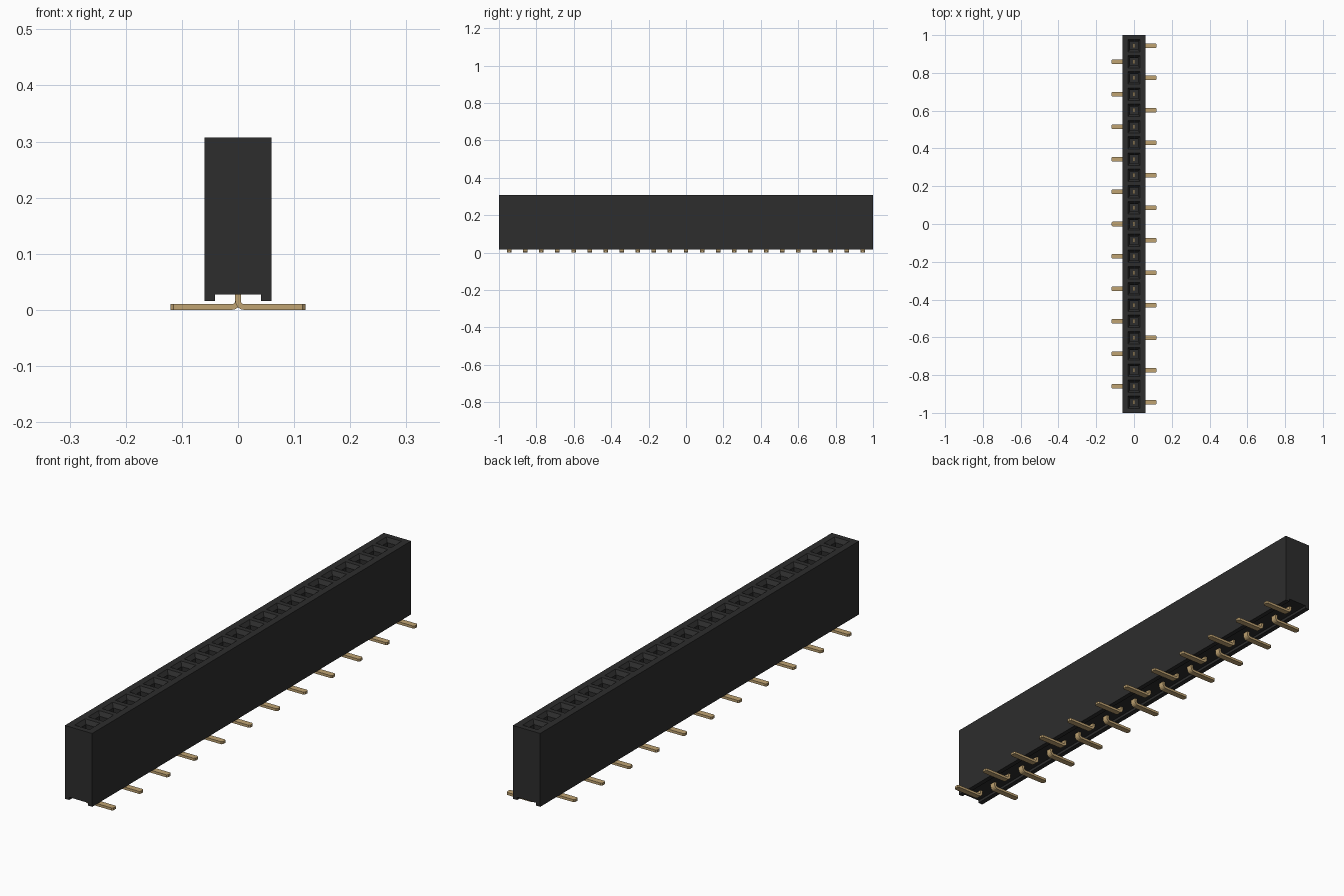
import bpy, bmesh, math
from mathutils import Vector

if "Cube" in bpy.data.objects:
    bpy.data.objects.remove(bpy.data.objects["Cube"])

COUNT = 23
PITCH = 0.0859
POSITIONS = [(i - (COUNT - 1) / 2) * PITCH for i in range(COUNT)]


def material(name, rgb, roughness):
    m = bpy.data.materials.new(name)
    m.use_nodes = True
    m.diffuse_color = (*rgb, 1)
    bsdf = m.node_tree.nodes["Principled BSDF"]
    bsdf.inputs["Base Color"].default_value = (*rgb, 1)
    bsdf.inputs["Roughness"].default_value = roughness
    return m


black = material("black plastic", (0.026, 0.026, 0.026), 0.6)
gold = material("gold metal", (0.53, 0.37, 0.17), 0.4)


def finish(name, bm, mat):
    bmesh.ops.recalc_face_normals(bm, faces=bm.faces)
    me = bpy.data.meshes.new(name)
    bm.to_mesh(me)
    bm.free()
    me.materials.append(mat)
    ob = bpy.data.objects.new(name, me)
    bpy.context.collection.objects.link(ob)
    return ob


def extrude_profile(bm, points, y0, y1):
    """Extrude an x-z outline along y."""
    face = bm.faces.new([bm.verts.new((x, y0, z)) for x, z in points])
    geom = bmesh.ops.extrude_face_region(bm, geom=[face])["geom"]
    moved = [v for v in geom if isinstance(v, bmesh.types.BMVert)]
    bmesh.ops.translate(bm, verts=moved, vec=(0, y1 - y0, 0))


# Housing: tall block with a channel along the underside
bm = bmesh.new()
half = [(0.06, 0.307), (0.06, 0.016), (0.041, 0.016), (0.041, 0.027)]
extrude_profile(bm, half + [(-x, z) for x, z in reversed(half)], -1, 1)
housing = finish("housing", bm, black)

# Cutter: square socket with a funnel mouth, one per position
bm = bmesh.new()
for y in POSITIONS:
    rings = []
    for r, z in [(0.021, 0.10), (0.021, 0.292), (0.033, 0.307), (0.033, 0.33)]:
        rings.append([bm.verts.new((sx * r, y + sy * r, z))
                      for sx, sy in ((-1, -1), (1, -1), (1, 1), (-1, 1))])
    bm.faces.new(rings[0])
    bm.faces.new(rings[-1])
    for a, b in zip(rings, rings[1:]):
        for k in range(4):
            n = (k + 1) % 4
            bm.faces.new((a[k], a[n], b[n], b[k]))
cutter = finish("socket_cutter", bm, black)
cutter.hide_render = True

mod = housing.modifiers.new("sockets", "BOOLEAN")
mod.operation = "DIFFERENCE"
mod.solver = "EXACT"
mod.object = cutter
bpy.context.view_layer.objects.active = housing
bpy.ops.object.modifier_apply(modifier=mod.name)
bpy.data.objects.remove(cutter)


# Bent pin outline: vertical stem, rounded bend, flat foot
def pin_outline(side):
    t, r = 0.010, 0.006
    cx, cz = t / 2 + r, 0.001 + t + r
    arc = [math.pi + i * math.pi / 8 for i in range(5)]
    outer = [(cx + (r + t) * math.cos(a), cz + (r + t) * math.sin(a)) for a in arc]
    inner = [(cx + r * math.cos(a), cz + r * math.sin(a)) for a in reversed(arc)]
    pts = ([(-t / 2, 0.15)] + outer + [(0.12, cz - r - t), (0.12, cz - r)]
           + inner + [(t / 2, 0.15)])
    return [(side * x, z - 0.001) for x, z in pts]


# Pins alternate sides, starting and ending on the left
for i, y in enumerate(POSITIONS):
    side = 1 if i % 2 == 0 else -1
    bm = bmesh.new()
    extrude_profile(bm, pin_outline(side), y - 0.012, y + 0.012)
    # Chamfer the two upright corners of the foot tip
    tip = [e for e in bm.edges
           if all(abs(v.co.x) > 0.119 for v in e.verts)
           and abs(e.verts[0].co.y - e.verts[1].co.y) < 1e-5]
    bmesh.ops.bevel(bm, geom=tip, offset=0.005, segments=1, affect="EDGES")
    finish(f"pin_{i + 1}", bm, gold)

++++++++++++++++++++

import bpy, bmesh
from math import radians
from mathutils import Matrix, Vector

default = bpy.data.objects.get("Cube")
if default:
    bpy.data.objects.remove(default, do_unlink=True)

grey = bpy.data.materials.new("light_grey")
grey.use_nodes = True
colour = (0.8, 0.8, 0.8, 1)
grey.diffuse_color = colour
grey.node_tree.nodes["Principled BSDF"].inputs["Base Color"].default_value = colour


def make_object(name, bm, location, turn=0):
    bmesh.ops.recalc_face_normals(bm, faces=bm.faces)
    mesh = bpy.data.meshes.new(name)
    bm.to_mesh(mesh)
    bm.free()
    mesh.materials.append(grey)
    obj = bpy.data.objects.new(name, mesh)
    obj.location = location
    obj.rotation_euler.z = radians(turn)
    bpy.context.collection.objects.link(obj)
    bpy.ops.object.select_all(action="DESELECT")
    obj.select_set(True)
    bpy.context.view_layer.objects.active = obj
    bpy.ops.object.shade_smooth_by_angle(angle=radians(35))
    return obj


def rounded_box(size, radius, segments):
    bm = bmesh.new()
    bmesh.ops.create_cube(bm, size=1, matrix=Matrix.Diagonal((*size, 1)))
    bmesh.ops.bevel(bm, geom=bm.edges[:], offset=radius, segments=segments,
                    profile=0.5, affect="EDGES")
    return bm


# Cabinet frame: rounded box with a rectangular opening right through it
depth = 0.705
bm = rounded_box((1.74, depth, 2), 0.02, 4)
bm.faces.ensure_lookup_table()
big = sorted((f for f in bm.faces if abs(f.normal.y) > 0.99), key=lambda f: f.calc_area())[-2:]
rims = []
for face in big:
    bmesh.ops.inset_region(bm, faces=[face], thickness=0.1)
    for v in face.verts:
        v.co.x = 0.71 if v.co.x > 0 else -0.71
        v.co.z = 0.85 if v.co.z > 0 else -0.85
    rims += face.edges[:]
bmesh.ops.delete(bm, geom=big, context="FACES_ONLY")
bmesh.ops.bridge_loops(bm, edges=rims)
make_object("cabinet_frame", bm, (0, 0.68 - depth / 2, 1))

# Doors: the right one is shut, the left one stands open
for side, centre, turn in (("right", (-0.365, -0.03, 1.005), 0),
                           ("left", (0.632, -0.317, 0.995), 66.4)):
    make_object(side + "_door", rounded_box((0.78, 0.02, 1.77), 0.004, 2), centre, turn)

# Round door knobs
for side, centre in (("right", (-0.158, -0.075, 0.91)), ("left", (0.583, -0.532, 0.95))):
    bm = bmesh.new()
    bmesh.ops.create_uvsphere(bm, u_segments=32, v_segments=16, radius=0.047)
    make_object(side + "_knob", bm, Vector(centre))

++++++++++++++++++++

▸ **What is needed**
Restate word for word the lines of the data above, starting at the line containing "bm.to_mesh(mesh)" and ending at the line containing "depth / 2, 1))", both included, and nothing more.

▸ **Solution for this exercise**
    bm.to_mesh(mesh)
    bm.free()
    mesh.materials.append(grey)
    obj = bpy.data.objects.new(name, mesh)
    obj.location = location
    obj.rotation_euler.z = radians(turn)
    bpy.context.collection.objects.link(obj)
    bpy.ops.object.select_all(action="DESELECT")
    obj.select_set(True)
    bpy.context.view_layer.objects.active = obj
    bpy.ops.object.shade_smooth_by_angle(angle=radians(35))
    return obj


def rounded_box(size, radius, segments):
    bm = bmesh.new()
    bmesh.ops.create_cube(bm, size=1, matrix=Matrix.Diagonal((*size, 1)))
    bmesh.ops.bevel(bm, geom=bm.edges[:], offset=radius, segments=segments,
                    profile=0.5, affect="EDGES")
    return bm


# Cabinet frame: rounded box with a rectangular opening right through it
depth = 0.705
bm = rounded_box((1.74, depth, 2), 0.02, 4)
bm.faces.ensure_lookup_table()
big = sorted((f for f in bm.faces if abs(f.normal.y) > 0.99), key=lambda f: f.calc_area())[-2:]
rims = []
for face in big:
    bmesh.ops.inset_region(bm, faces=[face], thickness=0.1)
    for v in face.verts:
        v.co.x = 0.71 if v.co.x > 0 else -0.71
        v.co.z = 0.85 if v.co.z > 0 else -0.85
    rims += face.edges[:]
bmesh.ops.delete(bm, geom=big, context="FACES_ONLY")
bmesh.ops.bridge_loops(bm, edges=rims)
make_object("cabinet_frame", bm, (0, 0.68 - depth / 2, 1))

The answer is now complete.